What the task asks: Among the records that follow, find the line with "mod.solver = 'EXACT'" and the line with "obj.data = mesh". Set down those lines and all lines between them exactly, without adding anything.

Dataset excerpts:
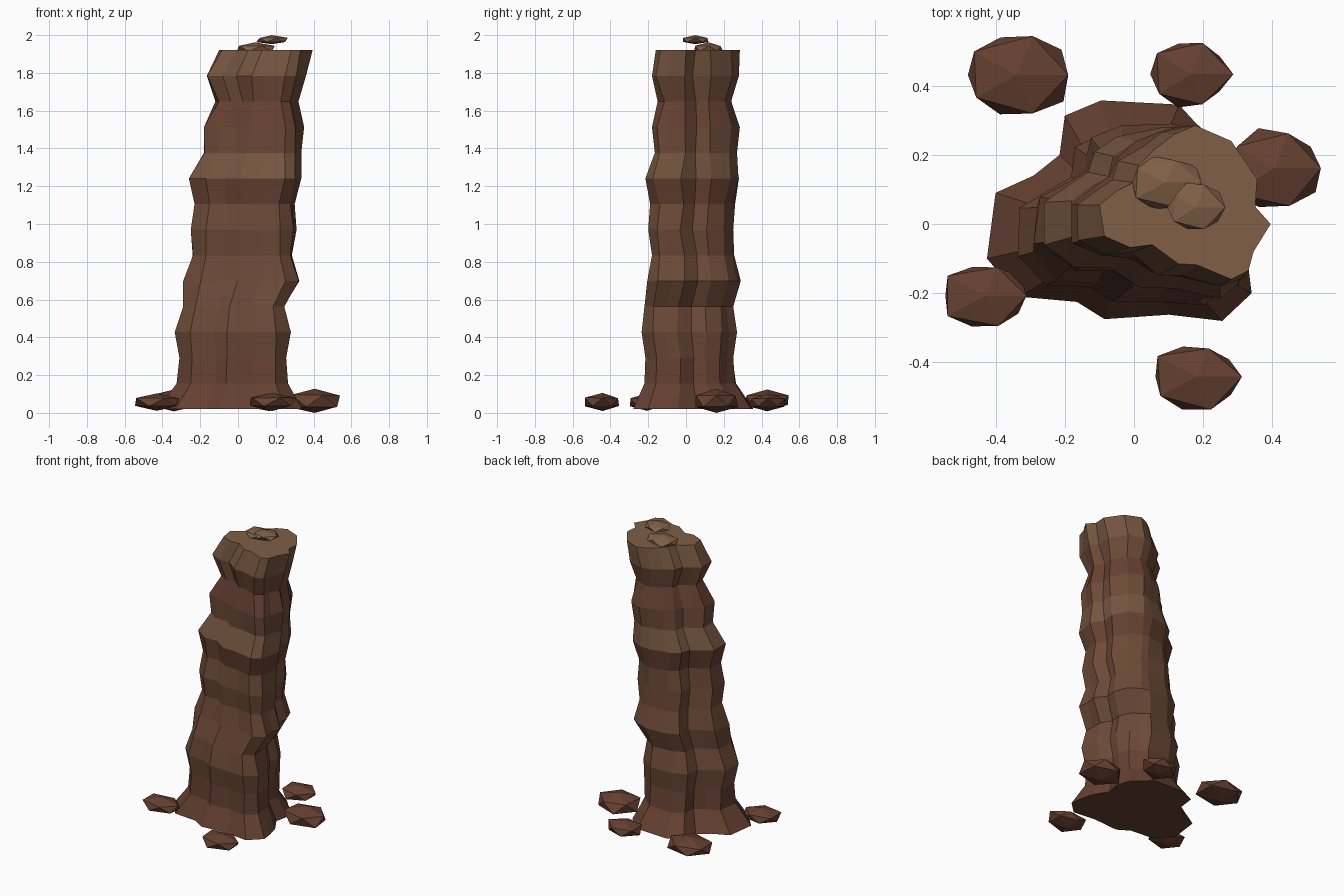
import bpy, bmesh, random
from mathutils import Vector

if "Cube" in bpy.data.objects:
    bpy.data.objects.remove(bpy.data.objects["Cube"])

random.seed(4)


def material(name, rgb):
    m = bpy.data.materials.new(name)
    m.diffuse_color = (*rgb, 1)
    m.use_nodes = True
    m.node_tree.nodes["Principled BSDF"].inputs["Base Color"].default_value = m.diffuse_color
    return m


RED = material("red_rock", (0.132, 0.052, 0.031))
MID = material("brown_rock", (0.152, 0.068, 0.038))
TAN = material("tan_rock", (0.175, 0.090, 0.049))
CAP = material("summit_rock", (0.215, 0.115, 0.062))


def add_object(name, bm, mats):
    bmesh.ops.recalc_face_normals(bm, faces=bm.faces)
    me = bpy.data.meshes.new(name)
    bm.to_mesh(me)
    bm.free()
    for m in mats:
        me.materials.append(m)
    ob = bpy.data.objects.new(name, me)
    bpy.context.collection.objects.link(ob)
    return ob


def fit(values, lo, hi):
    a, b = min(values), max(values)
    return [lo + (v - a) * (hi - lo) / (b - a) for v in values]


# Plan outlines of the foot and the summit, matched point for point
BASE = [(.31, -.04), (.25, .06), (.27, .15), (.24, .24), (.18, .29), (.13, .345),
        (-.095, .357), (-.20, .313), (-.215, .20), (-.29, .14), (-.40, .09),
        (-.425, -.10), (-.33, -.21), (-.165, -.225), (-.085, -.275), (.10, -.262),
        (.255, -.28), (.34, -.20), (.33, -.12)]
TOP = [(.40, 0), (.355, .05), (.36, .13), (.285, .24), (.18, .285), (.12, .26),
       (.06, .215), (.015, .17), (0, .12), (-.05, .095), (-.10, .055),
       (-.085, -.035), (-.01, -.068), (.055, -.06), (.13, -.115), (.185, -.118),
       (.285, -.16), (.335, -.135), (.35, -.08)]

# Strata extents from foot to summit: x min, x max, y min, y max
RINGS = [(-.425, .34, -.28, .357), (-.325, .265, -.22, .265), (-.31, .255, -.215, .25),
         (-.335, .28, -.235, .27), (-.29, .245, -.22, .25), (-.29, .325, -.205, .29),
         (-.24, .285, -.18, .255), (-.25, .31, -.20, .25), (-.23, .30, -.19, .26),
         (-.26, .335, -.215, .28), (-.18, .335, -.165, .27), (-.18, .35, -.18, .285),
         (-.12, .32, -.15, .24), (-.165, .36, -.18, .28), (-.10, .395, -.16, .285)]
BANDS = [0, 0, 1, 1, 1, 1, 1, 1, 0, 2, 1, 0, 1, 2]   # colour of each layer

# Rock column
bm = bmesh.new()
rows = []
last = len(RINGS) - 1
for i, (x0, x1, y0, y1) in enumerate(RINGS):
    t = i / last
    wob = 0.008 if 0 < i < last else 0
    pts = [Vector(a).lerp(Vector(b), t) + Vector((random.uniform(-wob, wob),
           random.uniform(-wob, wob))) for a, b in zip(BASE, TOP)]
    xs = fit([p.x for p in pts], x0, x1)
    ys = fit([p.y for p in pts], y0, y1)
    z = 0.02 + 1.9 * t
    rows.append([bm.verts.new((x, y, z)) for x, y in zip(xs, ys)])
n = len(BASE)
for i in range(last):
    for j in range(n):
        k = (j + 1) % n
        f = bm.faces.new((rows[i][j], rows[i][k], rows[i + 1][k], rows[i + 1][j]))
        f.material_index = BANDS[i]
bm.faces.new(rows[0][::-1])
bm.faces.new(rows[-1]).material_index = 3
add_object("rock_column", bm, [RED, MID, TAN, CAP])


# Loose faceted stones: fitted to centre and half sizes
def stone(name, centre, half, mat):
    bm = bmesh.new()
    bmesh.ops.create_icosphere(bm, subdivisions=1, radius=1)
    for v in bm.verts:
        v.co *= random.uniform(0.88, 1.08)
    for axis in range(3):
        c, h = centre[axis], half[axis]
        for v, val in zip(bm.verts, fit([v.co[axis] for v in bm.verts], c - h, c + h)):
            v.co[axis] = val
    add_object(name, bm, [mat])


STONES = [((-.335, .43, .066), (.145, .113, .058)), ((.167, .43, .056), (.12, .093, .046)),
          ((.40, .163, .064), (.14, .114, .064)), ((-.428, -.21, .057), (.117, .086, .046)),
          ((.187, -.445, .058), (.125, .091, .048))]
for i, (c, h) in enumerate(STONES):
    stone(f"ground_stone_{i + 1}", c, h, RED)

# Pebbles stacked on the summit
stone("summit_pebble_1", (.095, .12, 1.932), (.10, .076, .03), CAP)
stone("summit_pebble_2", (.18, .052, 1.976), (.084, .067, .024), CAP)
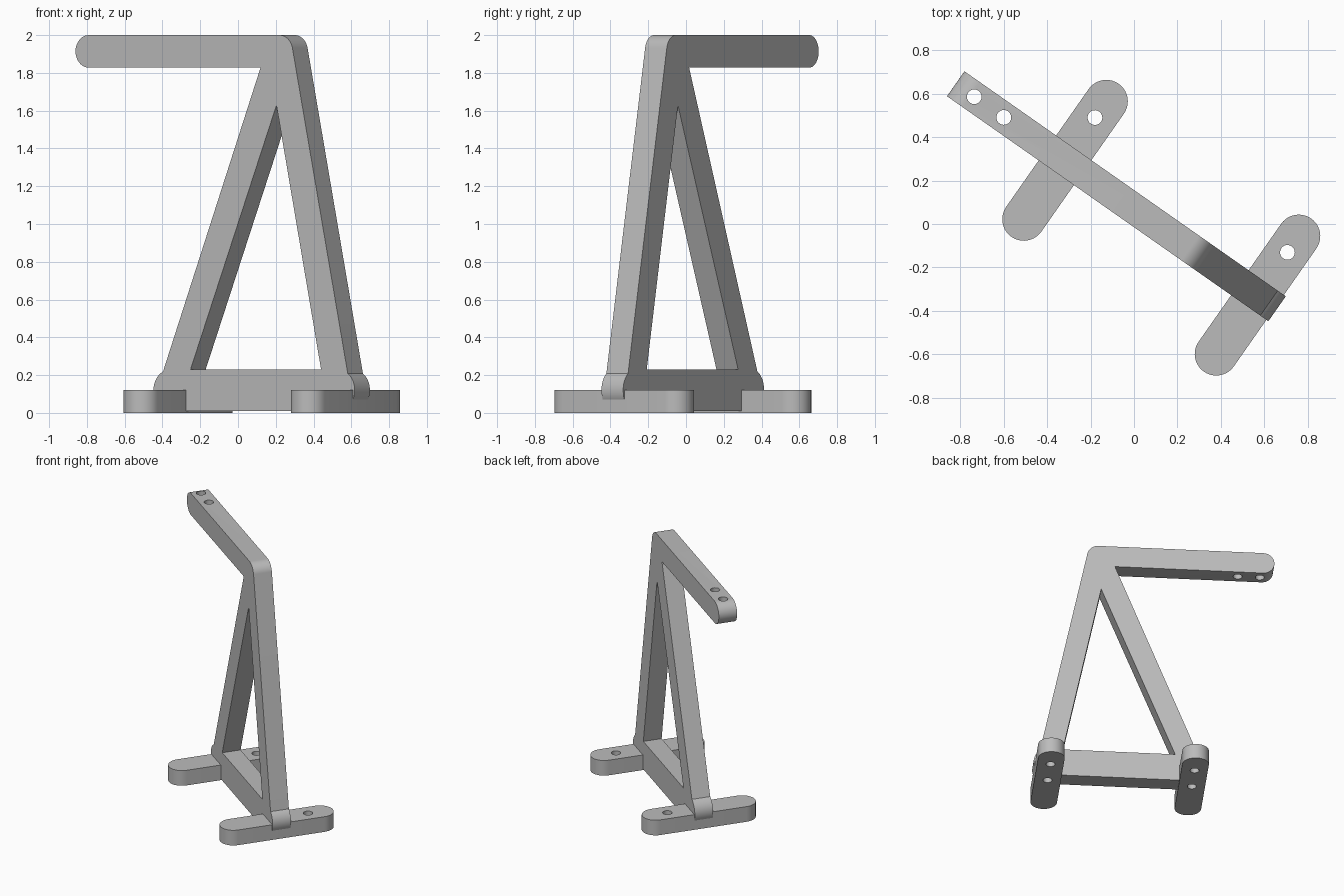
import bpy, bmesh
from math import sin, cos, radians
from mathutils import Matrix, Vector

cube = bpy.data.objects.get("Cube")
if cube:
    bpy.data.objects.remove(cube, do_unlink=True)

# Single grey plastic
grey = bpy.data.materials.new("plain grey")
grey.use_nodes = True
colour = (0.5, 0.5, 0.5, 1)
grey.diffuse_color = colour
grey.node_tree.nodes["Principled BSDF"].inputs["Base Color"].default_value = colour

TURN = Matrix.Rotation(radians(-35), 4, 'Z')   # the frame stands diagonally
MID = 0.058                                    # centre line of the frame
FEET = (-0.428, 0.653)                         # foot positions along the frame
FOOT_H = 0.12


def arc(cx, cy, r, start, end, steps=20):
    angles = [radians(start + (end - start) * i / steps) for i in range(steps + 1)]
    return [(cx + r * cos(a), cy + r * sin(a)) for a in angles]


def prism(name, points, direction):
    """Extrude a closed outline of 3D points."""
    bm = bmesh.new()
    face = bm.faces.new([bm.verts.new(p) for p in points])
    top = bmesh.ops.extrude_face_region(bm, geom=[face])["geom"]
    bmesh.ops.translate(bm, vec=Vector(direction),
                        verts=[g for g in top if isinstance(g, bmesh.types.BMVert)])
    bmesh.ops.recalc_face_normals(bm, faces=bm.faces)
    mesh = bpy.data.meshes.new(name)
    bm.to_mesh(mesh)
    bm.free()
    mesh.materials.append(grey)
    obj = bpy.data.objects.new(name, mesh)
    bpy.context.collection.objects.link(obj)
    return obj


def upright(name, outline, y, depth):
    return prism(name, [(u, y, z) for u, z in outline], (0, depth, 0))


def flat(name, outline, z, height):
    return prism(name, [(x, y, z) for x, y in outline], (0, 0, height))


def hole(x, y, z, height, r=0.034):
    return flat("hole_cutter", arc(x, y, r, 0, 345, 23), z, height)


def finish(obj, cutters):
    """Cut the openings, turn the part into place and shade it."""
    for c in cutters:
        c.hide_render = True
        mod = obj.modifiers.new("cut", 'BOOLEAN')
        mod.operation = 'DIFFERENCE'
        mod.solver = 'EXACT'
        mod.object = c
    bpy.context.view_layer.update()
    graph = bpy.context.evaluated_depsgraph_get()
    mesh = bpy.data.meshes.new_from_object(obj.evaluated_get(graph))
    obj.modifiers.clear()
    obj.data = mesh
    mesh.transform(TURN)
    for c in cutters:
        bpy.data.objects.remove(c, do_unlink=True)
    bpy.ops.object.select_all(action='DESELECT')
    obj.select_set(True)
    bpy.context.view_layer.objects.active = obj
    bpy.ops.object.shade_smooth_by_angle(angle=radians(30))


# A-shaped frame with a cantilever arm, drawn as one outline
outline = (arc(FEET[1], 0.12, 0.11, -90, 54)          # right base knuckle
           + arc(0.276, 1.914, 0.086, 12, 90)         # apex
           + arc(-0.956, 1.914, 0.086, 90, 270)       # arm tip
           + [(0.154, 1.828)]                         # arm meets left leg
           + arc(FEET[0], 0.12, 0.11, 116, 270))      # left base knuckle
frame = upright("a_frame_with_arm", outline, MID - 0.07, 0.14)
window = upright("window_cutter", [(-0.298, 0.231), (0.545, 0.231), (0.257, 1.629)],
                 MID - 0.2, 0.4)
arm_holes = [hole(u, MID, 1.7, 0.4) for u in (-0.938, -0.772)]
screw_holes = [hole(u, MID, -0.1, 0.1 + FOOT_H) for u in FEET]
finish(frame, [window] + arm_holes + screw_holes)

# Two round-ended feet with a through hole behind and a screw hole beneath
for u, side in zip(FEET, ("right", "left")):
    shape = arc(u, MID + 0.331, 0.099, 0, 180) + arc(u, MID - 0.331, 0.099, 180, 360)
    foot = flat(side + "_foot", shape, 0, FOOT_H)
    finish(foot, [hole(u, MID + 0.24, -0.1, 0.4), hole(u, MID, -0.1, 0.4)])
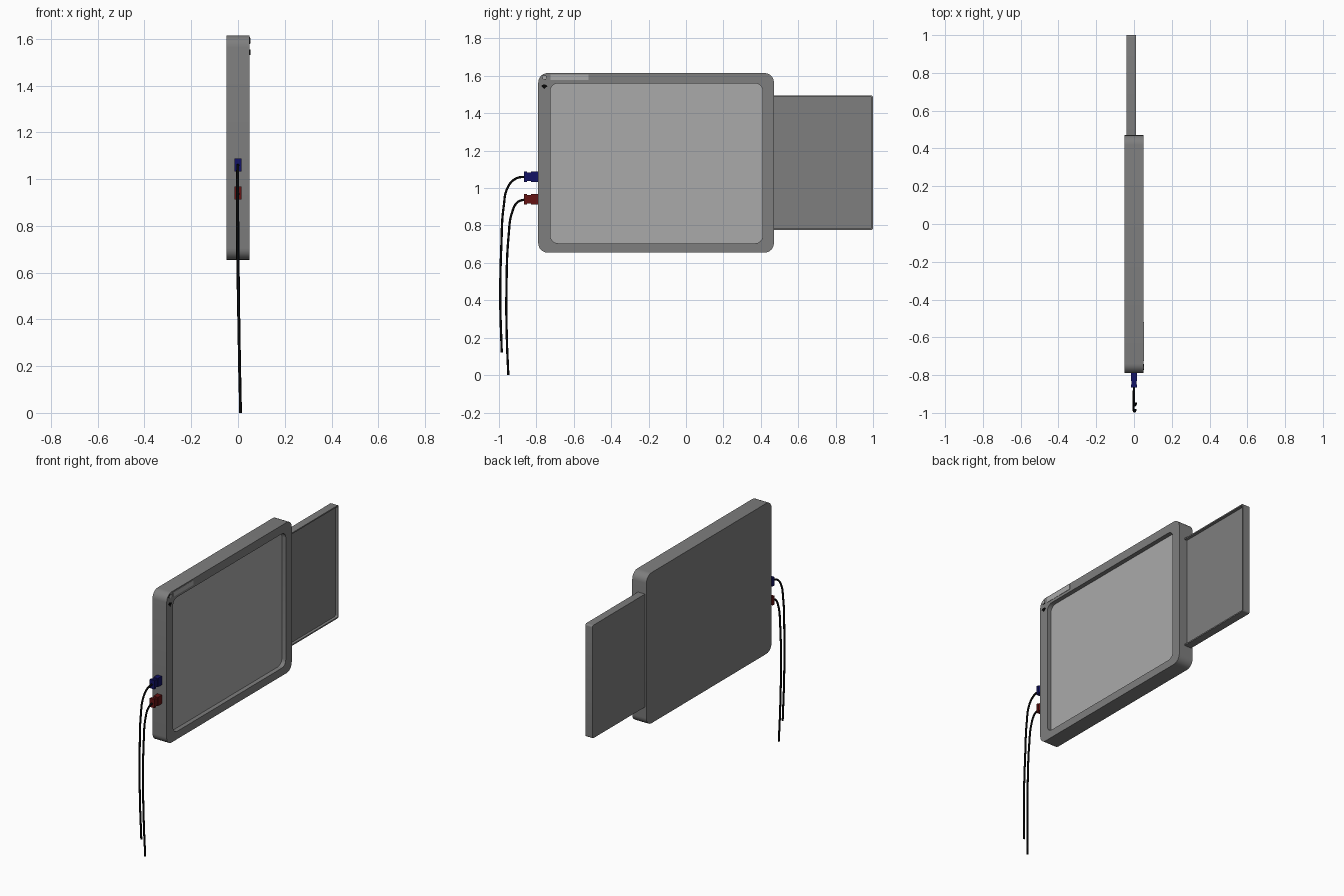
import bpy, bmesh, math
from mathutils import Matrix, Vector

if "Cube" in bpy.data.objects:
    bpy.data.objects.remove(bpy.data.objects["Cube"])


def material(name, rgb):
    m = bpy.data.materials.new(name)
    m.diffuse_color = (*rgb, 1)
    m.use_nodes = True
    m.node_tree.nodes["Principled BSDF"].inputs["Base Color"].default_value = m.diffuse_color
    return m


GREY = material("casing grey", (0.21, 0.21, 0.21))
LIGHT = material("screen light grey", (0.40, 0.40, 0.40))
BLACK = material("cable black", (0.002, 0.002, 0.002))
BLUE = material("plug blue", (0.006, 0.006, 0.13))
RED = material("plug red", (0.13, 0.006, 0.006))


def finish(name, bm, mats, smooth=True):
    bmesh.ops.recalc_face_normals(bm, faces=bm.faces)
    me = bpy.data.meshes.new(name)
    bm.to_mesh(me)
    bm.free()
    ob = bpy.data.objects.new(name, me)
    bpy.context.collection.objects.link(ob)
    for m in mats:
        me.materials.append(m)
    if smooth:
        bpy.ops.object.select_all(action='DESELECT')
        ob.select_set(True)
        bpy.context.view_layer.objects.active = ob
        bpy.ops.object.shade_smooth_by_angle(angle=math.radians(30))
    return ob


def rounded_loop(bm, x, rect, r, n=6):
    """Rounded rectangle of vertices in the plane at x; rect = y0, y1, z0, z1."""
    y0, y1, z0, z1 = rect
    corners = [(y1 - r, z1 - r), (y0 + r, z1 - r), (y0 + r, z0 + r), (y1 - r, z0 + r)]
    verts = []
    for k, (cy, cz) in enumerate(corners):
        for i in range(n + 1):
            a = math.pi / 2 * (k + i / n)
            verts.append(bm.verts.new((x, cy + r * math.cos(a), cz + r * math.sin(a))))
    return verts


def tray(name, loops, mats):
    """Skin a stack of rounded loops; the last cap takes the last material."""
    bm = bmesh.new()
    rings = [rounded_loop(bm, *l) for l in loops]
    for a, b in zip(rings, rings[1:]):
        for i in range(len(a)):
            j = (i + 1) % len(a)
            bm.faces.new((a[i], a[j], b[j], b[i]))
    bm.faces.new(rings[0])
    bm.faces.new(rings[-1]).material_index = len(mats) - 1
    return finish(name, bm, mats)


# Main casing with sunken screen
outer, inner = (-0.79, 0.47, 0.655, 1.615), (-0.725, 0.41, 0.705, 1.56)
tray("display_casing", [(-0.05, outer, 0.05), (0.05, outer, 0.05),
                        (0.05, inner, 0.04), (0.022, inner, 0.04)], [GREY, LIGHT])

# Slide-out side panel with a thin raised rim
outer, inner = (0.44, 1.0, 0.775, 1.495), (0.45, 0.992, 0.783, 1.487)
tray("side_panel", [(-0.04, outer, 0.012), (0.01, outer, 0.012),
                    (0.01, inner, 0.008), (-0.008, inner, 0.008)], [GREY])

# Light label strip and round sensor on the top bezel
tray("label_strip", [(0.049, (-0.725, -0.52, 1.577, 1.608), 0.003),
                     (0.052, (-0.725, -0.52, 1.577, 1.608), 0.003)], [LIGHT])


def disc(name, y, z, r, x, mat):
    bm = bmesh.new()
    bmesh.ops.create_cone(bm, cap_ends=True, segments=24, radius1=r, radius2=r, depth=0.004,
                          matrix=Matrix.Translation((x, y, z)) @ Matrix.Rotation(math.pi / 2, 4, 'Y'))
    finish(name, bm, [mat])


disc("sensor_ring", -0.757, 1.592, 0.013, 0.050, BLACK)
disc("sensor_lens", -0.757, 1.592, 0.011, 0.051, LIGHT)

# Small dark fan-shaped signal mark below the sensor
bm = bmesh.new()
fan = [(-0.757, 1.530)] + [(-0.757 + 0.024 * math.cos(math.radians(a)) * 0.9,
                            1.530 + 0.024 * math.sin(math.radians(a)))
                           for a in range(40, 141, 20)]
face = bm.faces.new([bm.verts.new((0.049, y, z)) for y, z in fan])
top = bmesh.ops.extrude_face_region(bm, geom=[face])["geom"]
bmesh.ops.translate(bm, vec=(0.004, 0, 0), verts=[v for v in top if isinstance(v, bmesh.types.BMVert)])
finish("signal_mark", bm, [BLACK], smooth=False)


# Plugs: body, waist and end collar stacked along y
def plug(name, z, mat):
    bm = bmesh.new()
    for y0, y1, hx, hz in [(-0.83, -0.78, 0.016, 0.028), (-0.85, -0.83, 0.014, 0.023),
                           (-0.866, -0.85, 0.016, 0.028)]:
        bmesh.ops.create_cube(bm, size=1, matrix=Matrix.Translation((0, (y0 + y1) / 2, z))
                              @ Matrix.Diagonal((2 * hx, y1 - y0, 2 * hz, 1)))
    finish(name, bm, [mat], smooth=False)


# Cables: bevelled curves hanging from the plugs
def cable(name, pts):
    cu = bpy.data.curves.new(name, 'CURVE')
    cu.dimensions = '3D'
    cu.bevel_depth = 0.006
    cu.bevel_resolution = 2
    cu.use_fill_caps = True
    cu.resolution_u = 6
    sp = cu.splines.new('BEZIER')
    sp.bezier_points.add(len(pts) - 1)
    for bp, p in zip(sp.bezier_points, pts):
        bp.co = Vector(p)
        bp.handle_left_type = bp.handle_right_type = 'AUTO'
    cu.materials.append(BLACK)
    ob = bpy.data.objects.new(name, cu)
    bpy.context.collection.objects.link(ob)


plug("upper_plug", 1.06, BLUE)
plug("lower_plug", 0.94, RED)
cable("upper_cable", [(0, -0.855, 1.06), (-0.001, -0.905, 1.053), (-0.002, -0.95, 1.01),
                      (-0.003, -0.975, 0.90), (-0.002, -0.987, 0.70), (0.003, -0.993, 0.40),
                      (0.008, -0.985, 0.12)])
cable("lower_cable", [(0, -0.855, 0.94), (-0.001, -0.90, 0.925), (-0.001, -0.93, 0.87),
                      (0.0, -0.948, 0.75), (0.003, -0.96, 0.45), (0.007, -0.958, 0.20),
                      (0.011, -0.95, 0.0)])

Finished exercise:
        mod.solver = 'EXACT'
        mod.object = c
    bpy.context.view_layer.update()
    graph = bpy.context.evaluated_depsgraph_get()
    mesh = bpy.data.meshes.new_from_object(obj.evaluated_get(graph))
    obj.modifiers.clear()
    obj.data = mesh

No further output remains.